Document images with source code
+++
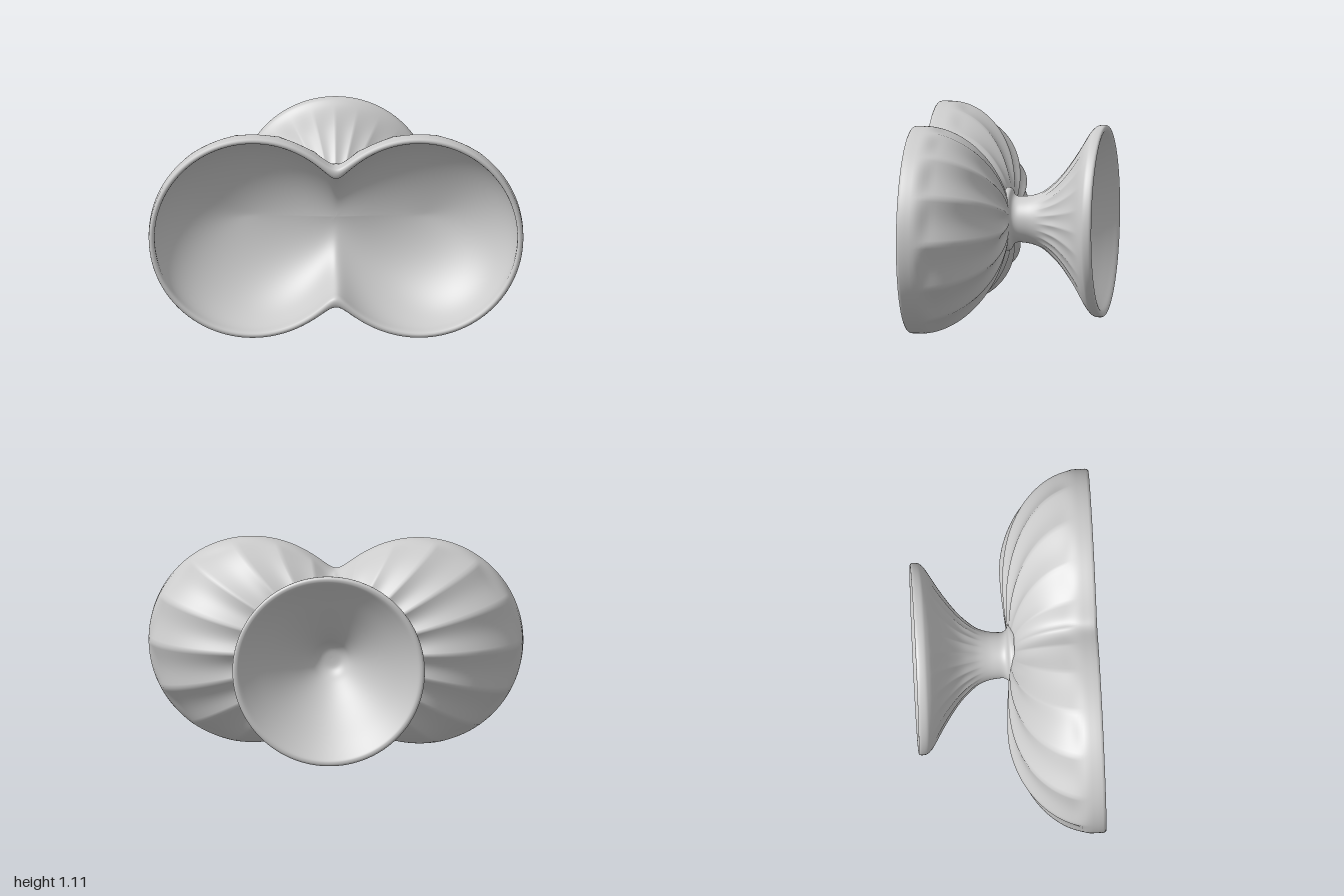
import * as THREE from 'three';

const AXIS_Y = 0.553, FLUTES = 24, SEGMENTS = FLUTES * 12;
const LOBE = 0.45, RADIUS = 0.55, INNER = 0.518;
const { smoothstep } = THREE.MathUtils;

// Closed surface ringed around the z axis; point(row, angle) gives [x, y, z]
function ringSurface(rows, point, material, name) {
  const positions = [], index = [];
  for (let i = 0; i < rows; i++) {
    for (let j = 0; j < SEGMENTS; j++) {
      const [x, y, z] = point(i, (j / SEGMENTS) * Math.PI * 2);
      positions.push(x, y + AXIS_Y, z);
      if (i === rows - 1) continue;
      const k = (j + 1) % SEGMENTS;
      const a = i * SEGMENTS + j, b = i * SEGMENTS + k;
      index.push(a, b, a + SEGMENTS, b, b + SEGMENTS, a + SEGMENTS);
    }
  }
  const geometry = new THREE.BufferGeometry();
  geometry.setAttribute('position', new THREE.Float32BufferAttribute(positions, 3));
  geometry.setIndex(index);
  geometry.computeVertexNormals();
  const mesh = new THREE.Mesh(geometry, material);
  mesh.name = name;
  return mesh;
}

// Two-lobed outline with a softened waist, in polar form
function outline(angle, r) {
  const e = 0.155 ** 2, s = Math.sin(angle), c = Math.cos(angle);
  return LOBE * Math.sqrt((c * c + e) / (1 + e)) + Math.sqrt(r * r - LOBE * LOBE * s * s);
}

// Level of a point: 1 on the outline, 0 on the segment joining the lobe centres
function level(x, y, r) {
  let low = 0, high = 1;
  for (let n = 0; n < 30; n++) {
    const q = (low + high) / 2;
    const px = x / ((LOBE + r * q) / (LOBE + r)), py = y / q;
    if (Math.hypot(px, py) < outline(Math.atan2(py, px), r)) high = q;
    else low = q;
  }
  return high;
}

// Sharp ridges with hollow flutes between them
const flute = (angle) => Math.abs(Math.sin((angle * FLUTES) / 2));

// Point on the outer or inner shell, t from centre (0) to the wall top (1)
function shellPoint(t, angle, r, depth, fluteDepth) {
  const radius = outline(angle, r) * Math.sin((t * Math.PI) / 2);
  let x = radius * Math.cos(angle), y = radius * Math.sin(angle);
  const q = t >= 1 ? 1 : level(x, y, r);
  const fall = Math.pow(Math.max(0, 1 - Math.pow(q, 1.9)), 1 / 1.9);
  let z = 0.42 - depth * fall + 0.033 * Math.exp(-((x / 0.24) ** 2)) * (1 - q);
  const fade = smoothstep(radius, 0.12, 0.4) * (1 - smoothstep(z, 0.31, 0.4));
  const sink = fluteDepth * flute(angle) * fade * (0.5 + 0.5 * Math.cos(angle) ** 2);
  x -= sink * q * Math.cos(angle);
  y -= sink * q * Math.sin(angle);
  z += sink * Math.sqrt(1 - q * q);
  return [x, y, z];
}

function buildBowl(material) {
  const steps = 36;
  // Rounded lip: lobe radius and z
  const lip = [
    [0.55, 0.445], [0.55, 0.472], [0.547, 0.483], [0.54, 0.489],
    [0.53, 0.489], [0.523, 0.482], [0.519, 0.47], [0.518, 0.445],
  ];
  const rows = 2 * (steps + 1) + lip.length;
  return ringSurface(rows, (i, angle) => {
    if (i <= steps) return shellPoint(i / steps, angle, RADIUS, 0.433, 0.025);
    const k = i - steps - 1;
    if (k < lip.length) {
      const radius = outline(angle, lip[k][0]);
      return [radius * Math.cos(angle), radius * Math.sin(angle), lip[k][1]];
    }
    return shellPoint((rows - 1 - i) / steps, angle, INNER, 0.395, 0);
  }, material, 'twinLobedBowl');
}

function buildFoot(material) {
  // Radius and z: hollow underside, rim, flare, stem, fillet into the bowl
  const profile = [
    [0, -0.1], [0.05, -0.105], [0.085, -0.13], [0.12, -0.18], [0.19, -0.25],
    [0.29, -0.33], [0.39, -0.405], [0.45, -0.455], [0.48, -0.482], [0.495, -0.489],
    [0.508, -0.487], [0.514, -0.475], [0.511, -0.447], [0.498, -0.428], [0.463, -0.4],
    [0.38, -0.35], [0.305, -0.3], [0.24, -0.25], [0.19, -0.2], [0.152, -0.15],
    [0.132, -0.1], [0.124, -0.05], [0.124, -0.015], [0.136, 0.005], [0.165, 0.02], [0.17, 0.045],
  ].map(([r, z]) => new THREE.Vector2(r, z));
  const points = new THREE.SplineCurve(profile).getPoints(100);
  const rimRow = 44;
  return ringSurface(points.length, (i, angle) => {
    const { x: r, y: z } = points[i];
    // Shallow flutes on the outside of the flare only
    const fade = i > rimRow ? smoothstep(z, -0.42, -0.34) * (1 - smoothstep(z, -0.25, -0.12)) : 0;
    const radius = Math.max(0, r - 0.011 * flute(angle) * fade);
    return [radius * Math.cos(angle), radius * Math.sin(angle), z];
  }, material, 'flaredFoot');
}

export function createModel() {
  const group = new THREE.Group();
  group.name = 'twinLobedFootedBowl';
  const material = new THREE.MeshStandardMaterial({ color: 0xcccccc });
  group.add(buildBowl(material), buildFoot(material));
  return group;
}
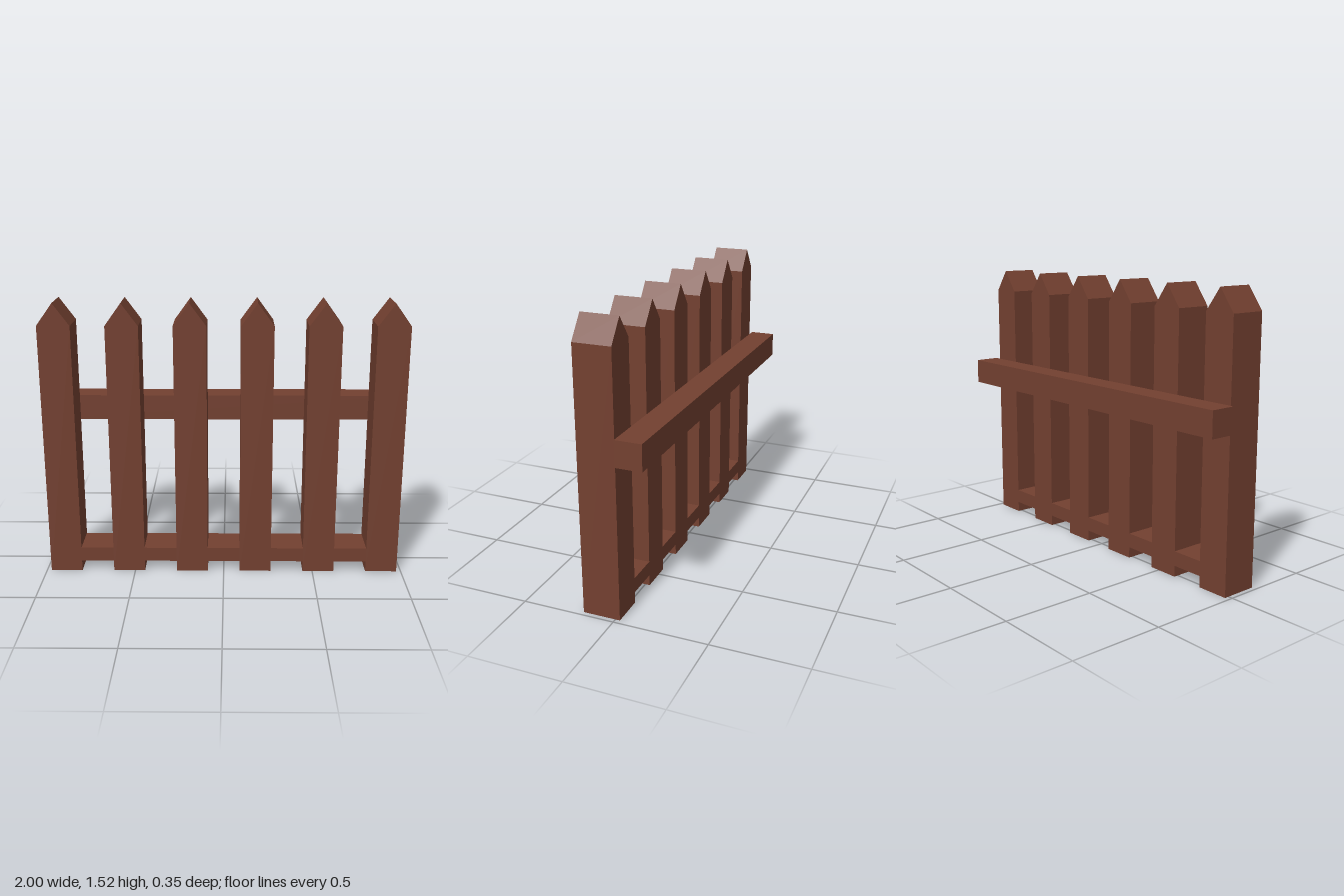
import * as THREE from 'three';

const COUNT = 6, SPACING = 0.355, WIDTH = 0.175;
const SHOULDER = 1.4, PEAK = 1.52;
const BACK = -0.025, DEPTH = 0.2;

export function createModel() {
  const fence = new THREE.Group();
  fence.name = 'picketFence';
  const wood = new THREE.MeshStandardMaterial({ color: 0x734030, flatShading: true });

  const add = (name, geometry, x, y, z) => {
    const mesh = new THREE.Mesh(geometry, wood);
    mesh.name = name;
    mesh.position.set(x, y, z);
    fence.add(mesh);
  };

  // Pointed picket outline, extruded from back to front
  const outline = new THREE.Shape([
    new THREE.Vector2(-WIDTH / 2, 0),
    new THREE.Vector2(WIDTH / 2, 0),
    new THREE.Vector2(WIDTH / 2, SHOULDER),
    new THREE.Vector2(0, PEAK),
    new THREE.Vector2(-WIDTH / 2, SHOULDER),
  ]);
  const picket = new THREE.ExtrudeGeometry(outline, { depth: DEPTH, bevelEnabled: false });

  // Low block filling the gap between two pickets, flush with their faces
  const spacer = new THREE.BoxGeometry(SPACING - WIDTH, 0.08, DEPTH);

  for (let i = 0; i < COUNT; i++) {
    const x = (i - (COUNT - 1) / 2) * SPACING;
    add(`picket${i + 1}`, picket, x, 0, BACK);
    if (i < COUNT - 1) add(`bottomSpacer${i + 1}`, spacer, x + SPACING / 2, 0.1, BACK + DEPTH / 2);
  }

  // Long rail behind the pickets
  add('backRail', new THREE.BoxGeometry(2, 0.138, 0.14), 0, 0.901, -0.105);

  return fence;
}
+++
WORK ITEM
Match on "sink" and copy out every line of the entries that contains it.

PROBLEM SOLUTION
  const sink = fluteDepth * flute(angle) * fade * (0.5 + 0.5 * Math.cos(angle) ** 2);
  x -= sink * q * Math.cos(angle);
  y -= sink * q * Math.sin(angle);
  z += sink * Math.sqrt(1 - q * q);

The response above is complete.